=== Begin Enclosure ===

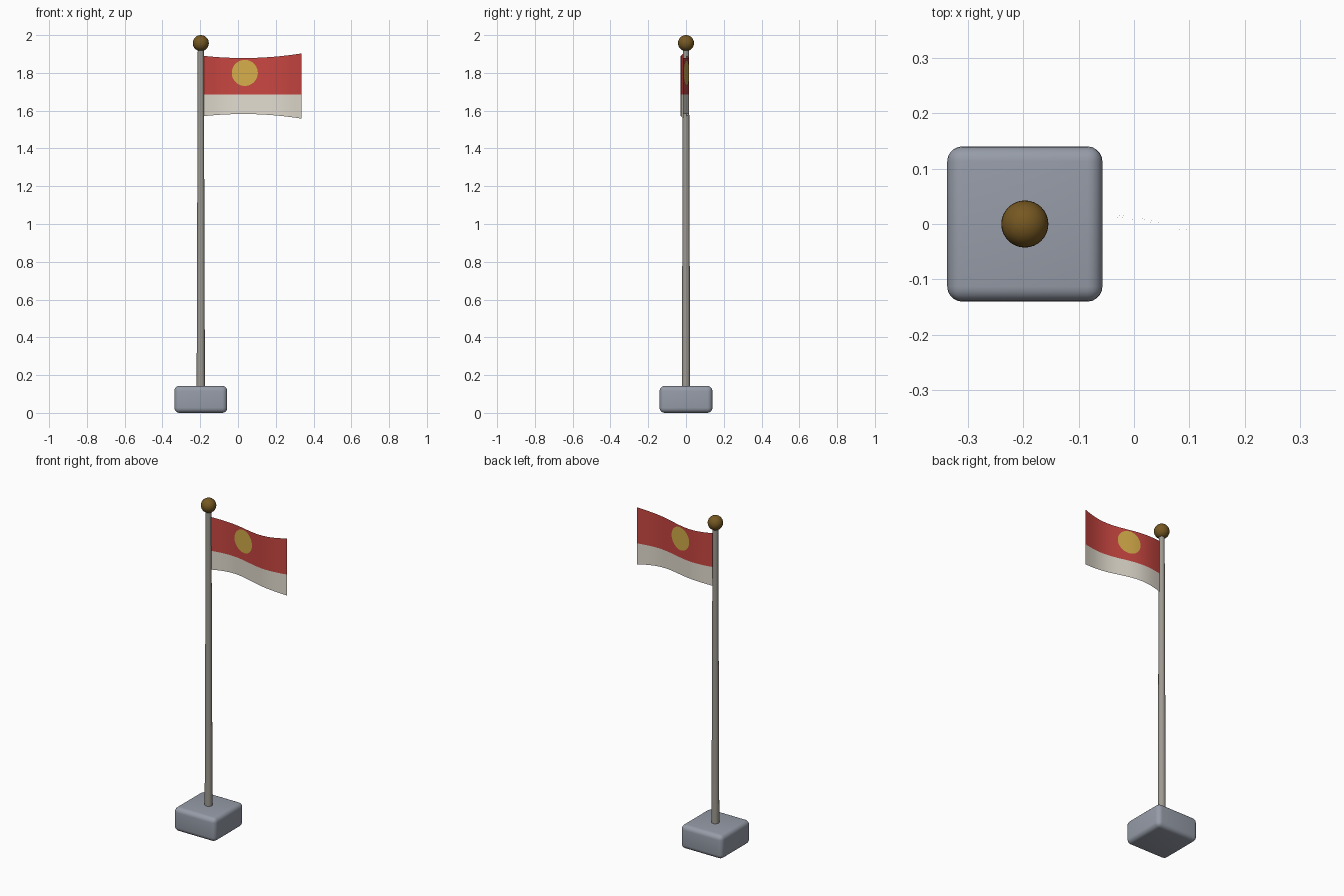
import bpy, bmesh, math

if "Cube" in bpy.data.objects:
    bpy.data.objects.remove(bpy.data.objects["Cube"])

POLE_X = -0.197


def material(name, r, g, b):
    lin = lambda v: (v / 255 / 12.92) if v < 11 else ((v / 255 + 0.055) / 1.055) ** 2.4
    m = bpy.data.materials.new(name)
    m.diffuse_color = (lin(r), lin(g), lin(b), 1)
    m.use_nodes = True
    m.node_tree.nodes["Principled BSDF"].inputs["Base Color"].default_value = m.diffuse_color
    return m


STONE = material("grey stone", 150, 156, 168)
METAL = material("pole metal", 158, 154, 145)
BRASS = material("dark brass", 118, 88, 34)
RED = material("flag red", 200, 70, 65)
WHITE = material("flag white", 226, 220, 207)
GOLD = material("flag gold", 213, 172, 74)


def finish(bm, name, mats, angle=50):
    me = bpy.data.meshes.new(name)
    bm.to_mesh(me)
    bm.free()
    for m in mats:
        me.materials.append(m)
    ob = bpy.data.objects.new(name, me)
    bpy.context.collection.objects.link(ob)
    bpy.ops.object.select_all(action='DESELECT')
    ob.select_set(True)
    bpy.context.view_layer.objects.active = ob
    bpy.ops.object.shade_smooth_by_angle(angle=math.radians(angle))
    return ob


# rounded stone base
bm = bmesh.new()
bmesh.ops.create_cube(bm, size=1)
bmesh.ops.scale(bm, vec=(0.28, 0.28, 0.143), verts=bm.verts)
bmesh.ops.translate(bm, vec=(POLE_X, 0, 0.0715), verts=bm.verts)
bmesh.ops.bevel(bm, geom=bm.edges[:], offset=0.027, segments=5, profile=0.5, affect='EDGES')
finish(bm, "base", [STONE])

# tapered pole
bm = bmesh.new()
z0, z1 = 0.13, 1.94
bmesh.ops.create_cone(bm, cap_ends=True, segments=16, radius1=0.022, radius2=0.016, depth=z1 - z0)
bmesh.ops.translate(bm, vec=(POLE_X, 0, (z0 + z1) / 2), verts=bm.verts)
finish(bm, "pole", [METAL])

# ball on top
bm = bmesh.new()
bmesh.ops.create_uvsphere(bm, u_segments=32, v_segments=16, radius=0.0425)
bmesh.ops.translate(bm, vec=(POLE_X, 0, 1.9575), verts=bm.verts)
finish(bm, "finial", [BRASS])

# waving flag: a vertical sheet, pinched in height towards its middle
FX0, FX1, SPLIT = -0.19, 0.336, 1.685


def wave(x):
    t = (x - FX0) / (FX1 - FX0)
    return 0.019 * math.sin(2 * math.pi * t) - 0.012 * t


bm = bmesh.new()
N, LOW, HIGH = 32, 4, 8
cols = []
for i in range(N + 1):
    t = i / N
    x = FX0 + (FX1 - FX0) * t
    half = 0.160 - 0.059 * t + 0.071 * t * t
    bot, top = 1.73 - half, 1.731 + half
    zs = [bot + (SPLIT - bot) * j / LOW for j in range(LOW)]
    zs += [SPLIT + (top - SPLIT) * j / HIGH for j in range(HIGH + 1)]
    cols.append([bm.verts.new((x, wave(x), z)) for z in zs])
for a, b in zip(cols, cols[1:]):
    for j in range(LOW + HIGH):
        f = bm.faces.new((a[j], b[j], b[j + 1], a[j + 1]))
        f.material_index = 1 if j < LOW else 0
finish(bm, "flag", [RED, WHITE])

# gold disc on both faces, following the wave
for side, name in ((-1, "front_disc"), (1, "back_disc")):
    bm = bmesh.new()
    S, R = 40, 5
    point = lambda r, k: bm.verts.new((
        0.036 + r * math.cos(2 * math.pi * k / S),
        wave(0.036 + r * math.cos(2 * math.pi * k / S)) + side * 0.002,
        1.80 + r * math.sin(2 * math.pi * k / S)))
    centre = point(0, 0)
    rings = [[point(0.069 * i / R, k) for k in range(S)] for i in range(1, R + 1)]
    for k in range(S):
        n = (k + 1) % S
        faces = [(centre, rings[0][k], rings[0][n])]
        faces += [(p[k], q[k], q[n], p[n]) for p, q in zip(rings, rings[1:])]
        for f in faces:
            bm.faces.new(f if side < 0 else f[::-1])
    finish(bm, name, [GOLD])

=== End Enclosure ===
=== Begin Enclosure ===

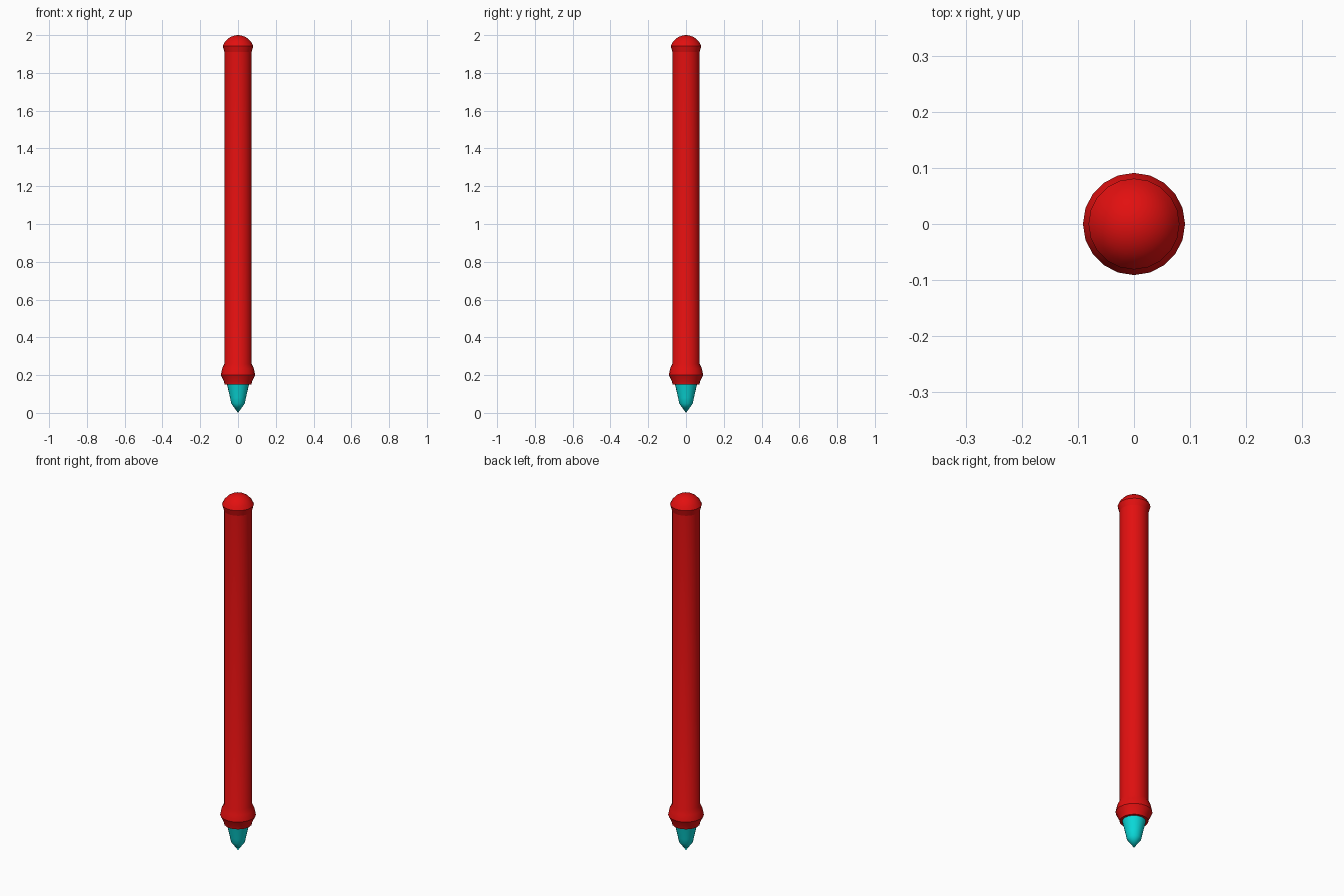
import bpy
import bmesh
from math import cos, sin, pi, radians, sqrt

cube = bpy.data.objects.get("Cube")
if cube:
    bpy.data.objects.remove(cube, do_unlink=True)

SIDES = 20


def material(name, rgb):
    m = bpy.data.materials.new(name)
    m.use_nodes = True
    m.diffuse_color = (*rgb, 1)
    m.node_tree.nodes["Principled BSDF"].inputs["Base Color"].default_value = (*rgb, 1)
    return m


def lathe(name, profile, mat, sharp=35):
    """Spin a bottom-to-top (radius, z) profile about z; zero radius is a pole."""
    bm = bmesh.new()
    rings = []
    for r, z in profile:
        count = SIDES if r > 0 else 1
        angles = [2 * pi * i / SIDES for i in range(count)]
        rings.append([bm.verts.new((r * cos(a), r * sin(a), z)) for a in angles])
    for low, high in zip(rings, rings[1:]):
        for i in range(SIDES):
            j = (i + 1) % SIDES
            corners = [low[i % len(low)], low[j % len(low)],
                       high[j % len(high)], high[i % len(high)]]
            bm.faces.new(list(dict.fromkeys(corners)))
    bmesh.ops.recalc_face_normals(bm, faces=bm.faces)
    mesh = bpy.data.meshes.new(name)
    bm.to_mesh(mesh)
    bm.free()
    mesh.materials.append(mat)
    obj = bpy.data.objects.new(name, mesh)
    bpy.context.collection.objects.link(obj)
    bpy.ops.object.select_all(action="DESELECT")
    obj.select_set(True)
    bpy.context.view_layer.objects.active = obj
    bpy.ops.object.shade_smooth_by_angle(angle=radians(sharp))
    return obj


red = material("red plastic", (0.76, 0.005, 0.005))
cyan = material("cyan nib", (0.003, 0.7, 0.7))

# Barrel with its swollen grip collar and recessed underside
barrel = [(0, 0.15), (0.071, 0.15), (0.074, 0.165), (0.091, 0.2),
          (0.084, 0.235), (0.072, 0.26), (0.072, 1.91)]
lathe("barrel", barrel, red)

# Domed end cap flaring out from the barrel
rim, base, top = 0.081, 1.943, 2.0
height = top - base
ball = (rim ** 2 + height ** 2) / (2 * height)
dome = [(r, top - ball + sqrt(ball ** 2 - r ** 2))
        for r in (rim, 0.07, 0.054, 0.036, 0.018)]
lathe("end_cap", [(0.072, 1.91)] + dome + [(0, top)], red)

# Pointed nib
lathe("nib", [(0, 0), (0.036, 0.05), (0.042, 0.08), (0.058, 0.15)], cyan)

=== End Enclosure ===

# What is expected
Find the word "import" in the records. Copy every line it appears in.

# Finished exercise
import bpy, bmesh, math
import bpy
import bmesh
from math import cos, sin, pi, radians, sqrt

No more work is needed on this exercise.